**Exercise instructions:**
This exercise asks for a copy of each line in the records below with the word "verts" in it.

Extracted records:
• • •
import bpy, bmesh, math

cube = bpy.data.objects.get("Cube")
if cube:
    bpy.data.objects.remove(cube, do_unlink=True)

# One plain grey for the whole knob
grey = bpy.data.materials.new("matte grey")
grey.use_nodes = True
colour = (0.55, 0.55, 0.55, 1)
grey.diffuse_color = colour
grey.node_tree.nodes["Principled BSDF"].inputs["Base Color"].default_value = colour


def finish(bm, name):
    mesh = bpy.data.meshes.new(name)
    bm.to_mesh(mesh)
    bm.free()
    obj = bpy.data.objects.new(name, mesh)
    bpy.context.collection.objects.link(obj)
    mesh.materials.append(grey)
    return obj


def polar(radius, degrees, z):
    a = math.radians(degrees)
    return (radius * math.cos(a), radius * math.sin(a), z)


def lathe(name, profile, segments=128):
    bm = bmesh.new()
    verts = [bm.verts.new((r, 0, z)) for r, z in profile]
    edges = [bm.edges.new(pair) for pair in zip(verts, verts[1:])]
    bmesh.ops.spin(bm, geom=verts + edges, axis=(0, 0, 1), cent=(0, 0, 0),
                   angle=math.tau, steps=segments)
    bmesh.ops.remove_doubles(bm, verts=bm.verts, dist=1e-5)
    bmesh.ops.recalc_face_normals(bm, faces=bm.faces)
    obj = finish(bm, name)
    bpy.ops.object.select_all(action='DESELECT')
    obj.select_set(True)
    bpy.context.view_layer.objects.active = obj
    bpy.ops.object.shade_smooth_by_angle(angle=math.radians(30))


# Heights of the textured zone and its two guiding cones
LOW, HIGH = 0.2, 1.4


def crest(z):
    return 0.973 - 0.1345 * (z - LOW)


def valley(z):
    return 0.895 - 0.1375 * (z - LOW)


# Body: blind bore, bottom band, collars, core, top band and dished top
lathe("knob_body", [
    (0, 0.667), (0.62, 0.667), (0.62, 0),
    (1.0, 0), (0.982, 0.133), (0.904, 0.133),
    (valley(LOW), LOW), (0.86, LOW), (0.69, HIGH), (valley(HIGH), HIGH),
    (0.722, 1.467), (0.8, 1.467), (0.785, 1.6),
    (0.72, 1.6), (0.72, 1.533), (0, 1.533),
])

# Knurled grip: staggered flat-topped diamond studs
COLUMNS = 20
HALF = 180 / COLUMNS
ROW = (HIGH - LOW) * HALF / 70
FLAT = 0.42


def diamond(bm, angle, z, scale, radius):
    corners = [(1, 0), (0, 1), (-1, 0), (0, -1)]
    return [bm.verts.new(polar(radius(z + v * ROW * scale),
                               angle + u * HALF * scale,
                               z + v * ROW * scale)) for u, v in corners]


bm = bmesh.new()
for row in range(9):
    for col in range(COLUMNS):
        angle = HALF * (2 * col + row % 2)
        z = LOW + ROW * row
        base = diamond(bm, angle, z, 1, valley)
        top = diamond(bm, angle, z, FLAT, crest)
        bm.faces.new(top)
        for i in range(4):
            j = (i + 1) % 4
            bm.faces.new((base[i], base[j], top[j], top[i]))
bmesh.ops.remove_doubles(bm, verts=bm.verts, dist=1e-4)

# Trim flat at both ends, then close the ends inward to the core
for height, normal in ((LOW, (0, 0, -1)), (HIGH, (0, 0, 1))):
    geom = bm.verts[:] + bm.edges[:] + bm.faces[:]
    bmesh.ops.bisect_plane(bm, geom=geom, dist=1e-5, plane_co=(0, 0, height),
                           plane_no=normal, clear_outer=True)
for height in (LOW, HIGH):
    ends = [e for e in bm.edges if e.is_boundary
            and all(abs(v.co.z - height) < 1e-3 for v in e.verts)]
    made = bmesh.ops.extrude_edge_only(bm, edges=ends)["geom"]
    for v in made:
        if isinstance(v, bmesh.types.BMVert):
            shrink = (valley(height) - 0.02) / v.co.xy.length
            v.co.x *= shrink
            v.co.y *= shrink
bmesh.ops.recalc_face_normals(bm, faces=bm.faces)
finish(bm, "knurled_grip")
• • •
**Output for this task:**
    verts = [bm.verts.new((r, 0, z)) for r, z in profile]
    edges = [bm.edges.new(pair) for pair in zip(verts, verts[1:])]
    bmesh.ops.spin(bm, geom=verts + edges, axis=(0, 0, 1), cent=(0, 0, 0),
    bmesh.ops.remove_doubles(bm, verts=bm.verts, dist=1e-5)
    return [bm.verts.new(polar(radius(z + v * ROW * scale),
bmesh.ops.remove_doubles(bm, verts=bm.verts, dist=1e-4)
    geom = bm.verts[:] + bm.edges[:] + bm.faces[:]
            and all(abs(v.co.z - height) < 1e-3 for v in e.verts)]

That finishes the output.